Students often ask teachers why they should learn a particular lesson and whether they ever would need that knowledge in the real world.

Several local teachers are making sure that what they teach in the classroom does apply to the working world.

Three local educators are taking days out of school to job-shadow at companies in central Indiana. The teachers can learn what professionals in science, technology, engineering and mathematics (STEM) careers do every day on the job, which the teachers can use to better inform high school students about potential career choices.

Two teachers from Center Grove High School and one teacher from Greenwood Community High School are participating in the program, which is being paid for with a $126,900 grant the Central Nine Career Center received from the Indiana Works Council. Companies offered free internships so that teachers can see what software, methods and training are needed for STEM-based careers.

Each school district is also eligible for $7,500 worth of STEM training or equipment through the grant, Central Nine Career Center assistant director Nicole Otte said.

Central Nine was able to offer a new industrial repair and maintenance class to get students in four different career fields, including welding and electronics.
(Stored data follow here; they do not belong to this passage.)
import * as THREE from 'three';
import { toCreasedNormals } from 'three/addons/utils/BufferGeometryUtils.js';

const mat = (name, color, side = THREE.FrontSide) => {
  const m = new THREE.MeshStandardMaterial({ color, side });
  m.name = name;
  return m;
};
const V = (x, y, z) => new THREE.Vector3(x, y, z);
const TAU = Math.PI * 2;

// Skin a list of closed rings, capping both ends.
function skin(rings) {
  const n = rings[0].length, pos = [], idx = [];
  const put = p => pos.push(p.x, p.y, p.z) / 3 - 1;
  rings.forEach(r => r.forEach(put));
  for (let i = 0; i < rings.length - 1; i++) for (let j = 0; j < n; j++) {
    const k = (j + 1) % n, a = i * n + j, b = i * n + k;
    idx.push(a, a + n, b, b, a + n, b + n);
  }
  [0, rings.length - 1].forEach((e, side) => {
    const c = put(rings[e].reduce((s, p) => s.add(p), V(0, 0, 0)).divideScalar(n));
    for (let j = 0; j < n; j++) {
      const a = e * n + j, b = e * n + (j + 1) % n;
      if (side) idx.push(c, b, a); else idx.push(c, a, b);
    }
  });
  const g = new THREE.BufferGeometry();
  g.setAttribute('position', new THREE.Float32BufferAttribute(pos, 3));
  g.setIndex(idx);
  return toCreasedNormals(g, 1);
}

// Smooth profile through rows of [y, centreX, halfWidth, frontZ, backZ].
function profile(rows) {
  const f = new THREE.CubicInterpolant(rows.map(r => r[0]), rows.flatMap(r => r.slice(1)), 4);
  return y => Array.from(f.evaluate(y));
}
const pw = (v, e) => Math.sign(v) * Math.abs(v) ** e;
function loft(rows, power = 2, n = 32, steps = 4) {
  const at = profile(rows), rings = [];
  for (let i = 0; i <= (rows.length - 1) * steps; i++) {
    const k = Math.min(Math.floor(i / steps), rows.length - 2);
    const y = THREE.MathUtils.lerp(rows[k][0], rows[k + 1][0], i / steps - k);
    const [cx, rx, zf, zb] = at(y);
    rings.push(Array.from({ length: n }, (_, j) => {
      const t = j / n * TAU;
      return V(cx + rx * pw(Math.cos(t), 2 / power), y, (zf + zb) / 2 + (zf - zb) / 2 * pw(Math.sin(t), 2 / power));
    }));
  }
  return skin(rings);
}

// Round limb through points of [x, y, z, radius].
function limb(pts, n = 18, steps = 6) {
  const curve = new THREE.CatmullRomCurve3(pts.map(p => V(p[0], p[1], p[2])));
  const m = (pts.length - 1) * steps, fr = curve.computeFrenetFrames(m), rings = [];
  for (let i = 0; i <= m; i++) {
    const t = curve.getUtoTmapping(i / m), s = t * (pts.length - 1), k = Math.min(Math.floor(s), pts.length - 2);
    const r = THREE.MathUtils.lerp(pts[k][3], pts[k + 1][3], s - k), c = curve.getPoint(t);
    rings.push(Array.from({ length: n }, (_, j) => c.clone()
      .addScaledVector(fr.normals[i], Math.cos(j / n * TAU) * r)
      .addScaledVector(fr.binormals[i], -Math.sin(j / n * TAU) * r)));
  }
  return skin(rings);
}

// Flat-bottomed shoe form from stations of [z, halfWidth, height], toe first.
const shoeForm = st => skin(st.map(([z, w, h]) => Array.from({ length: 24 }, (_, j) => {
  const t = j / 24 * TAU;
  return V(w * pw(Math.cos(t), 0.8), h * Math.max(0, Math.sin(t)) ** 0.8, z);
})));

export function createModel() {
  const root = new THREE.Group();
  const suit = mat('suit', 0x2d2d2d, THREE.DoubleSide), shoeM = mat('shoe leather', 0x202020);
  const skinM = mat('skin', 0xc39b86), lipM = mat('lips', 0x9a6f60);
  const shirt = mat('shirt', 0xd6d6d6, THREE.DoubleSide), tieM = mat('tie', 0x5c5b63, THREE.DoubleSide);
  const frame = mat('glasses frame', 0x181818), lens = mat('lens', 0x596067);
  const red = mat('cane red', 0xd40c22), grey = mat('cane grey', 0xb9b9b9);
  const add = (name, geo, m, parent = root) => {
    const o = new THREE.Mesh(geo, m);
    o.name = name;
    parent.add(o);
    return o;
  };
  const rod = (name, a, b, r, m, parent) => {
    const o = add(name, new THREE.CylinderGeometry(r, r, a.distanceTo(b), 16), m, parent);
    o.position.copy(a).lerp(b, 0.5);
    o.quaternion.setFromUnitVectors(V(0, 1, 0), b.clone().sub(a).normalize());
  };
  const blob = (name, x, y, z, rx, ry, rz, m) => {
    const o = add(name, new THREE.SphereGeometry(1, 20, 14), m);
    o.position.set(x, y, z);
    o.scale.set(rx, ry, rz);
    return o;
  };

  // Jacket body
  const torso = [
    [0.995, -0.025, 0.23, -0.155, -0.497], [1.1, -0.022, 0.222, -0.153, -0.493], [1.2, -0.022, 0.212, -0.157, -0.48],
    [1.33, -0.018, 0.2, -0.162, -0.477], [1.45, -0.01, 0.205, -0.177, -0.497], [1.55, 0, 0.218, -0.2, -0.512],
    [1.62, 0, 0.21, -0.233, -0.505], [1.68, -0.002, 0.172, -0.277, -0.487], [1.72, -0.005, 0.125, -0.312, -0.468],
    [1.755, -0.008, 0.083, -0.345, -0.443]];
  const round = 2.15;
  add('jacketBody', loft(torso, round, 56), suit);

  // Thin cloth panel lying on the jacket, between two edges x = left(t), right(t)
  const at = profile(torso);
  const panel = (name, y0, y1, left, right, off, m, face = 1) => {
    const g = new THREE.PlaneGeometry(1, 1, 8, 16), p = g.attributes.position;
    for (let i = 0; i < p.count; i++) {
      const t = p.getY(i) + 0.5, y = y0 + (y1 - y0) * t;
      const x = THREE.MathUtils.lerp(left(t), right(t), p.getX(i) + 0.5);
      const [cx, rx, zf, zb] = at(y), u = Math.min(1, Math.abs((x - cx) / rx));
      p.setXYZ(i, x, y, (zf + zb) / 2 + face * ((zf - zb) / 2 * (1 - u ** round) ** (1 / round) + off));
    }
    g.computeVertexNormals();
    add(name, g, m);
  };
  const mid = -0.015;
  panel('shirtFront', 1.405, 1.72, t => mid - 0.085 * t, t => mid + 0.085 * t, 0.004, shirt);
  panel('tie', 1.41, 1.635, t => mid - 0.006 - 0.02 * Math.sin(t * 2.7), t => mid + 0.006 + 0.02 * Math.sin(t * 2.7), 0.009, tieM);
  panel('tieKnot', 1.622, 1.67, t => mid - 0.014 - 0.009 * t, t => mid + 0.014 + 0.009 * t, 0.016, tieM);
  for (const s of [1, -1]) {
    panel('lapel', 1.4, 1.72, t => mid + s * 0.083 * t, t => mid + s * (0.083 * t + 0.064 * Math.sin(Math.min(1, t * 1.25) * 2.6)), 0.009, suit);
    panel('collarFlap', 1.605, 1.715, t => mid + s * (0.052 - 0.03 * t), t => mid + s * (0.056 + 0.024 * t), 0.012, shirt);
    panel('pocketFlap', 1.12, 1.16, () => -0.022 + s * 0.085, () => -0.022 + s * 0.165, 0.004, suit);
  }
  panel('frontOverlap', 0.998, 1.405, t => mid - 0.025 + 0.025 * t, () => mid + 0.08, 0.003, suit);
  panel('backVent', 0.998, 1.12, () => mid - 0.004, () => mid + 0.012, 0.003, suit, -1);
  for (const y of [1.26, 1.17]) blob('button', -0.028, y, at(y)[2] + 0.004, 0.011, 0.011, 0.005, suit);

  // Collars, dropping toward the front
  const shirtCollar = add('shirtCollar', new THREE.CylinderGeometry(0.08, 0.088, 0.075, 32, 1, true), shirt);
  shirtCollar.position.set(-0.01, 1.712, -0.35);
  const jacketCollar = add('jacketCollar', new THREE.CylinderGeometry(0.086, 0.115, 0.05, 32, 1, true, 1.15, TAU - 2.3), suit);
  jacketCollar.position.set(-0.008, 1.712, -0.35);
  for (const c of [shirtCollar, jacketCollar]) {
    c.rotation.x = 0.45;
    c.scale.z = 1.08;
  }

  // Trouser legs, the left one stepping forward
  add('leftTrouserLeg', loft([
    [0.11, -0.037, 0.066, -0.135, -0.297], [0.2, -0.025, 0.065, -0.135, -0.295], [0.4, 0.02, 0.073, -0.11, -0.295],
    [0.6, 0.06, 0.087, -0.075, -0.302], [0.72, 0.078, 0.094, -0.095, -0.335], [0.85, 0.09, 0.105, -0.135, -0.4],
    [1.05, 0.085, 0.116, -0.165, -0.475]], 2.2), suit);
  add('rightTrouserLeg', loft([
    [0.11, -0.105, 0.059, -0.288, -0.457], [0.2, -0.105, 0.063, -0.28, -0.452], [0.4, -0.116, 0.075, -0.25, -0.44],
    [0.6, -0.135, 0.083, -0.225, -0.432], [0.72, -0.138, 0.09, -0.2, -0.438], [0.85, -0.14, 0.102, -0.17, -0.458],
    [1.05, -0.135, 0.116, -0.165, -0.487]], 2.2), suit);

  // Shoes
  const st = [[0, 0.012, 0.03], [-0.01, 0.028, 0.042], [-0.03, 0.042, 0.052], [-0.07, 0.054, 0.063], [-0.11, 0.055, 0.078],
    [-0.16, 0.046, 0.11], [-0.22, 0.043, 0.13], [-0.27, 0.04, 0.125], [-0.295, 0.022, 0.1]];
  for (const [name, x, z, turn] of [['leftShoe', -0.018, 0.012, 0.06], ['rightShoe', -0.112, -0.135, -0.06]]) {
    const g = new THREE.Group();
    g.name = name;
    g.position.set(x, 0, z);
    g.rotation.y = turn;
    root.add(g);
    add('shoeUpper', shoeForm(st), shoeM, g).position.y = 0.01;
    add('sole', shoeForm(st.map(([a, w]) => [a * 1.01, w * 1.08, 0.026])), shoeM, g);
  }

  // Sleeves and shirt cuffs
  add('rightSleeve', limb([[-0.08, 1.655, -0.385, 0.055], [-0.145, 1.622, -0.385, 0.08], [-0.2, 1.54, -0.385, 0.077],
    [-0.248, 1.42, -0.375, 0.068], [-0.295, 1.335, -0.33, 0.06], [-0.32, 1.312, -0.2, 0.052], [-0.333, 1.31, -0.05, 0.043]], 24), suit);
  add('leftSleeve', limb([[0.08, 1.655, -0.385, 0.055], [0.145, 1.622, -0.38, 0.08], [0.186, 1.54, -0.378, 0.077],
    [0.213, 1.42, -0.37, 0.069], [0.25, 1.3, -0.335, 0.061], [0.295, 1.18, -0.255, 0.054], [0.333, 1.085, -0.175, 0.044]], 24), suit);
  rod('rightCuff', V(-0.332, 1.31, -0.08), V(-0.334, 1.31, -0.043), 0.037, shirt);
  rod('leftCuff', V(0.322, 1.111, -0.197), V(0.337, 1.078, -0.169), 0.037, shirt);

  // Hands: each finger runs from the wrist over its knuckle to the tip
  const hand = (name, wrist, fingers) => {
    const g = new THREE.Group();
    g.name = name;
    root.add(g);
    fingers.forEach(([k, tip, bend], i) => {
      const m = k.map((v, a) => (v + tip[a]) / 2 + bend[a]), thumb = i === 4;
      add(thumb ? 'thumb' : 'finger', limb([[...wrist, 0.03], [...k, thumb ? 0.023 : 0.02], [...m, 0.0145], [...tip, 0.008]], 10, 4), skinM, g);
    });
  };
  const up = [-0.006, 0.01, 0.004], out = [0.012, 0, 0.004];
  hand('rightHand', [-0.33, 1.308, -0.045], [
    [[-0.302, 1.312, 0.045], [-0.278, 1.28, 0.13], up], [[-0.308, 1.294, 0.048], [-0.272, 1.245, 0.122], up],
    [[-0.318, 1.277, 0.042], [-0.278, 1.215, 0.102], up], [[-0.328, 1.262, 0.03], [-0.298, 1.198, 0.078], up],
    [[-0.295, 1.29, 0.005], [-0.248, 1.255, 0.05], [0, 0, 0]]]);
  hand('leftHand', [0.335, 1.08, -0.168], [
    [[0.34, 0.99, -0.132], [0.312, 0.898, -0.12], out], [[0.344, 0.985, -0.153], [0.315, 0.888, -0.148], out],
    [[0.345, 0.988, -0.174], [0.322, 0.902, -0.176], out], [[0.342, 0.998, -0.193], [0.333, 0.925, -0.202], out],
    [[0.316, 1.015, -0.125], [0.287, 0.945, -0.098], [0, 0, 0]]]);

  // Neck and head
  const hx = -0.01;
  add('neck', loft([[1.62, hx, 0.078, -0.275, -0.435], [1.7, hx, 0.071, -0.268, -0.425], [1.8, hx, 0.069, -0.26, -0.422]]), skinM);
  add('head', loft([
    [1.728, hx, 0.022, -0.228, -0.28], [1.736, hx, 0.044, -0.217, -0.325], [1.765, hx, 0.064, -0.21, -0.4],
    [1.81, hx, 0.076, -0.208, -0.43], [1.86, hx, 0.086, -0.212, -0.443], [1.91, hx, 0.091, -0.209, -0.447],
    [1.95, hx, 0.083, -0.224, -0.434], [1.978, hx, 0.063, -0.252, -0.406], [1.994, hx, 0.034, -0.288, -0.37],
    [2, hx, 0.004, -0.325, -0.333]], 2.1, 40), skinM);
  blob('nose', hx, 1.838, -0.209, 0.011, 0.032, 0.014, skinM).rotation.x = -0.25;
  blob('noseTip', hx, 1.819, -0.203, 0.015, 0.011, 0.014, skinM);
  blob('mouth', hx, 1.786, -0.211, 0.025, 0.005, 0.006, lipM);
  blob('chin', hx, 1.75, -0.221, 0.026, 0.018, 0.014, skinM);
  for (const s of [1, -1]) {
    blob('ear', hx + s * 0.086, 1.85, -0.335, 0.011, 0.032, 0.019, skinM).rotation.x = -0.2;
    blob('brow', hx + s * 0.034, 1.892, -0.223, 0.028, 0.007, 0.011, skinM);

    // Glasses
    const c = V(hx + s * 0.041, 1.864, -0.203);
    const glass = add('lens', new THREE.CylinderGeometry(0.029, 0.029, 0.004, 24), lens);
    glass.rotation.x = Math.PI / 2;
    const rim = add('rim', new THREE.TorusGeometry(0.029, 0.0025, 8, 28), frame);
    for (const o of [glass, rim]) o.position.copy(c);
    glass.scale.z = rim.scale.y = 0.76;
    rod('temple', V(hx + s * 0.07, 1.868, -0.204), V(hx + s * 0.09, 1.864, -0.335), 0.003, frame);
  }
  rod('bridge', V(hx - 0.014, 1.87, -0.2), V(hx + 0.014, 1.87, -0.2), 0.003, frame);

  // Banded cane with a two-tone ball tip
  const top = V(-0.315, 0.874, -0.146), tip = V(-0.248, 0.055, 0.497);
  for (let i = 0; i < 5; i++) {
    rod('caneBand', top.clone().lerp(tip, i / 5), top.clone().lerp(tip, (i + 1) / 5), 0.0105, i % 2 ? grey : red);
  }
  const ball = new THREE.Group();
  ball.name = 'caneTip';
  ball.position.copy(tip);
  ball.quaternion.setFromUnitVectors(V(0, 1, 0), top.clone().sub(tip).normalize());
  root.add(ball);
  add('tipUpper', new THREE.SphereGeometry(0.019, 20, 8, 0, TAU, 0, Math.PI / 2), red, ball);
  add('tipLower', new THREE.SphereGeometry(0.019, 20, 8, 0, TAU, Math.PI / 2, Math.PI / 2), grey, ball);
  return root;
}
The grant also is paying $9,500 toward a fifth- through eighth-grade manufacturing camp, so students can be exposed to STEM-based careers at a younger age.
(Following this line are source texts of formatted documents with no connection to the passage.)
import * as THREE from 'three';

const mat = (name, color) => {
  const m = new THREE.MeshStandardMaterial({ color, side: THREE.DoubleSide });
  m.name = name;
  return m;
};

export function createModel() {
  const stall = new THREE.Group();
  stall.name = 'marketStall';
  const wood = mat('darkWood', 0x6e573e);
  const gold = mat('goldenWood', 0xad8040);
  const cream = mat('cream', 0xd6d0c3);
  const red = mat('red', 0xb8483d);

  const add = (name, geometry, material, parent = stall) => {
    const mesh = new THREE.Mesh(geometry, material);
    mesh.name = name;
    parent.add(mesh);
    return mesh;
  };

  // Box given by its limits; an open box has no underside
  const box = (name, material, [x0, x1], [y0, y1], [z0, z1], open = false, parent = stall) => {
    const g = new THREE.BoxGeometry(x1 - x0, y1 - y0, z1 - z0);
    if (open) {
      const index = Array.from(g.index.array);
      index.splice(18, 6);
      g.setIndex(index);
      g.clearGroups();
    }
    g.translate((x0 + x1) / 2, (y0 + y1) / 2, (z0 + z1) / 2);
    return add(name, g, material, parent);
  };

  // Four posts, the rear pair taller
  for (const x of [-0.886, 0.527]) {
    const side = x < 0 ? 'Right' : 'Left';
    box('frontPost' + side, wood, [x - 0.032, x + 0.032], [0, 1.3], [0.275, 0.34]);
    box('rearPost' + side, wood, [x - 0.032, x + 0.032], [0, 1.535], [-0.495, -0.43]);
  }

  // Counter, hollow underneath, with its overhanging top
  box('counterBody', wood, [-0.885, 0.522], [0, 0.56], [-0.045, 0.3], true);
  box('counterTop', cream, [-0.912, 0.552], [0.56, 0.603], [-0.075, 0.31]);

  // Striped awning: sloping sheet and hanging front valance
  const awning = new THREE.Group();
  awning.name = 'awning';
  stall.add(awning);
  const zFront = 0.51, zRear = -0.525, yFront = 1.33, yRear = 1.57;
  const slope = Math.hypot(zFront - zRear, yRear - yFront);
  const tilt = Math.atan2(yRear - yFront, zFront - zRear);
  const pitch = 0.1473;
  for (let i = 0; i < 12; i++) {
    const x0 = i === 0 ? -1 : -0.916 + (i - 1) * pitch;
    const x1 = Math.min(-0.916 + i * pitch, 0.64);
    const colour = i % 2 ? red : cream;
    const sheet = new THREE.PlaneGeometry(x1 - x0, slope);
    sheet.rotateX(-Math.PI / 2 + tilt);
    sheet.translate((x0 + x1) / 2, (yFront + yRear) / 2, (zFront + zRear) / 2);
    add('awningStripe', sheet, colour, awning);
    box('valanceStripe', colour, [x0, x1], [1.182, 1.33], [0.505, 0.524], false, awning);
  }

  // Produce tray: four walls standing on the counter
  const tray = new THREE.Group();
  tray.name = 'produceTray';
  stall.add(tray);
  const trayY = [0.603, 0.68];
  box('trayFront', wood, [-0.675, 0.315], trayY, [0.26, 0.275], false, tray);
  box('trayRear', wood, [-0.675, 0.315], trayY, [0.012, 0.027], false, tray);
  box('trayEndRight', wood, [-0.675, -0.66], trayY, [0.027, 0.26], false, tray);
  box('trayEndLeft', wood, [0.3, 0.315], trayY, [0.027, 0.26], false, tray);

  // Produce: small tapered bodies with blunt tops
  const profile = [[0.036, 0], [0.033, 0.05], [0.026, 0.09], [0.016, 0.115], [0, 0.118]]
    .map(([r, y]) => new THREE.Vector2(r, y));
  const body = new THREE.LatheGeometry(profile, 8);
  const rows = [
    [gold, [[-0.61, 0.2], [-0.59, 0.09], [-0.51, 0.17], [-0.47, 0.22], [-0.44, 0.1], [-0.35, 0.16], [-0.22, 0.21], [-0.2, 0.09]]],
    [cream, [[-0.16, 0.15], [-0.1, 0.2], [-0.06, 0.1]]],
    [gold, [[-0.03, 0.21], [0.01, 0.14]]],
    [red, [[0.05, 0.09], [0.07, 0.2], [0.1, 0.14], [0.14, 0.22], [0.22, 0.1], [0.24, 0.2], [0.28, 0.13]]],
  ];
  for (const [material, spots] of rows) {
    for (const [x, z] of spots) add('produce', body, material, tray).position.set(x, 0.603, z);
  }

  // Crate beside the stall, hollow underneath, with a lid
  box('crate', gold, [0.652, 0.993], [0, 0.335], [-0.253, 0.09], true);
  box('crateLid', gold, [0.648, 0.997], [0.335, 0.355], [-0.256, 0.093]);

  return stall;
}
Endress+Hauser in Greenwood, Caterpillar Remanufacturing in Franklin and Major Tool and Machine in Indianapolis opened their doors to the teachers this spring.
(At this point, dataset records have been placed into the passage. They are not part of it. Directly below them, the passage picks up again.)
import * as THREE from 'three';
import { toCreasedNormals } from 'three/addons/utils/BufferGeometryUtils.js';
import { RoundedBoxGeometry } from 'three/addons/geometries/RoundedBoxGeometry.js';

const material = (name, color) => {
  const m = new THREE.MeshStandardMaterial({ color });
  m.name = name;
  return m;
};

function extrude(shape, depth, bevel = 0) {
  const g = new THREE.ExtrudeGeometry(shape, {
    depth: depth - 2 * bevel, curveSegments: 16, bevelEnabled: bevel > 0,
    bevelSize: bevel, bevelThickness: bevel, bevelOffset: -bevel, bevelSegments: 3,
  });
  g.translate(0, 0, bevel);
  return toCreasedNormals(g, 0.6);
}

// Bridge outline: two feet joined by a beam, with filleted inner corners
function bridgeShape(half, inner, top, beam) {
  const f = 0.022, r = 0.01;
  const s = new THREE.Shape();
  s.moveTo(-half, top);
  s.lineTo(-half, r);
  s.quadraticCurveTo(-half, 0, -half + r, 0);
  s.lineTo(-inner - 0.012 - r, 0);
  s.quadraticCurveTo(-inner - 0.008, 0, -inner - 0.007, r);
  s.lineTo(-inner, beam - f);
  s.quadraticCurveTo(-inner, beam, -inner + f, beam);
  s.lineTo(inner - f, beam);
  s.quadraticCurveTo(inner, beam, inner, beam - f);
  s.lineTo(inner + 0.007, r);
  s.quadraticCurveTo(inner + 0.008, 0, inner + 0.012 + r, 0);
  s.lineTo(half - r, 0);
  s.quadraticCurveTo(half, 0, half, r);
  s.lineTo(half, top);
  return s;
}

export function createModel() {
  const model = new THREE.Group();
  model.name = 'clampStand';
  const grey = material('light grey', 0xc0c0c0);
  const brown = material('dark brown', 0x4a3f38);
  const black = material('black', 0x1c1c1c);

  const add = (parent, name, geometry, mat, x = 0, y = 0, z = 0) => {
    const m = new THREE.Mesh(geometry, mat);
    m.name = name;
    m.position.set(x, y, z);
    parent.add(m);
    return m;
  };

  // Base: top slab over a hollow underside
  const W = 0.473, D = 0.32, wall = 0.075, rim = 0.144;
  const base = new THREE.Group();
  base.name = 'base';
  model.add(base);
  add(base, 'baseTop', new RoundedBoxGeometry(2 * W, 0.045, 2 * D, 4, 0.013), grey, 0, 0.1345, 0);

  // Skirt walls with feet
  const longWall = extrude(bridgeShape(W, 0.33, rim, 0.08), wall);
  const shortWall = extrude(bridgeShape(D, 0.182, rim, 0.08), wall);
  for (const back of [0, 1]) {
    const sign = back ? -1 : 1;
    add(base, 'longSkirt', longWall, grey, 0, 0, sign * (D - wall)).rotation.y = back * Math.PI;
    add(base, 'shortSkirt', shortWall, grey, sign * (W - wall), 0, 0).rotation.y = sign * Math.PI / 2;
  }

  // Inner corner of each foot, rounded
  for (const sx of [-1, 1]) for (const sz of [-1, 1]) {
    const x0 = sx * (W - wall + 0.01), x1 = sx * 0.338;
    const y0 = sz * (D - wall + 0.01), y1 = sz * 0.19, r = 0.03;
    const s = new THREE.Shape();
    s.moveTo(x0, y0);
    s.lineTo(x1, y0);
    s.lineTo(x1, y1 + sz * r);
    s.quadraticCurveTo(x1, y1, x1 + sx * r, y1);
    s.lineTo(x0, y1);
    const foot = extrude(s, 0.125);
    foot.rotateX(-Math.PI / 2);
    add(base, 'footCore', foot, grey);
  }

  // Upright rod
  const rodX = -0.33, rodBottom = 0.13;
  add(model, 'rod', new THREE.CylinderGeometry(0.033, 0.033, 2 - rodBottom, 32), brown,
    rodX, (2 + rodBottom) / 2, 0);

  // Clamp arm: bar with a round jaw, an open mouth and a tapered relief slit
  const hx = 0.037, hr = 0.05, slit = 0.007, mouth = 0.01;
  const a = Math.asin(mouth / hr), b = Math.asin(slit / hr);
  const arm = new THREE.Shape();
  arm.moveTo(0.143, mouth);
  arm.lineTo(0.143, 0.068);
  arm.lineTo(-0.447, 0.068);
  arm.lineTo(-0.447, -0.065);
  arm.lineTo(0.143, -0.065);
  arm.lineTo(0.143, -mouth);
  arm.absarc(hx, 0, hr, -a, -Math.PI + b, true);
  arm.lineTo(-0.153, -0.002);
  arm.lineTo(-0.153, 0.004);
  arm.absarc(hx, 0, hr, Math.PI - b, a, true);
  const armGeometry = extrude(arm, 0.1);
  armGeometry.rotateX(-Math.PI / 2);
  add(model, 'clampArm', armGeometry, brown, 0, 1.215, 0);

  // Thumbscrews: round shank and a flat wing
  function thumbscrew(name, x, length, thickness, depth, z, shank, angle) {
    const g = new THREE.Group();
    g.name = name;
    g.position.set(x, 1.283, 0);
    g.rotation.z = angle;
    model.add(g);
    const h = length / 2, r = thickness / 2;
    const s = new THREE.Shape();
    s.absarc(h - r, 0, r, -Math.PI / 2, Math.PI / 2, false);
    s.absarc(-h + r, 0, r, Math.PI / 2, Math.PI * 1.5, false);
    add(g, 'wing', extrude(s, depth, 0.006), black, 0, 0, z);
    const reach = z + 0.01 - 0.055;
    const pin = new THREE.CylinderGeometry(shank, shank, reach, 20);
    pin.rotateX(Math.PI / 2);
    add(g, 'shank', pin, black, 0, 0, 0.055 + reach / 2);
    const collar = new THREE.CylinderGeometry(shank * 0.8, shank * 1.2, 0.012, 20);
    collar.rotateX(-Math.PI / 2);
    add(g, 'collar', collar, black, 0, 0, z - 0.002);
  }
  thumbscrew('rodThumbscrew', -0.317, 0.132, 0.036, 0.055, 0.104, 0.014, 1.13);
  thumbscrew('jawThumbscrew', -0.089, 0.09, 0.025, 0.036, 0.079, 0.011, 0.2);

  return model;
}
Exposing the teachers to what careers are available in engineering, technology and manufacturing also can help local companies find young recruits to join their businesses, Caterpillar Remanufacturing operations manager Don Kinsey said.

“The jobs in manufacturing today aren’t necessarily what they were 10 to 15 years ago, where the perception was if you went to work at a factory, that would be your job for the rest of your life,” Kinsey said.

Bringing in teachers and students through field trips or job shadow experiences helps to break that stigma, he said. Students often assume that a four-year degree is required to be in the engineering field, even though two-year associate’s degrees and certificate-based positions are also available, he said.

“You don’t necessarily need to be an engineer to succeed in STEM,” Kinsey said.

This is the first partnership for local businesses to work with Central Nine, but Otte said more field trips, job shadowing and internship opportunities will hopefully be available in the future.

This kind of professional relationship will yield great dividends for both the students and the companies. Schools turn out better workers, and a better-educated workforce helps existing companies and makes the area more attractive to firms looking to relocate or expand.

At issue

Local teachers are job-shadowing at nearby companies to learn whether their lessons properly prepare students for the workforce.

Our point

This kind of cooperation will benefit the students, the participating companies and the area as a whole.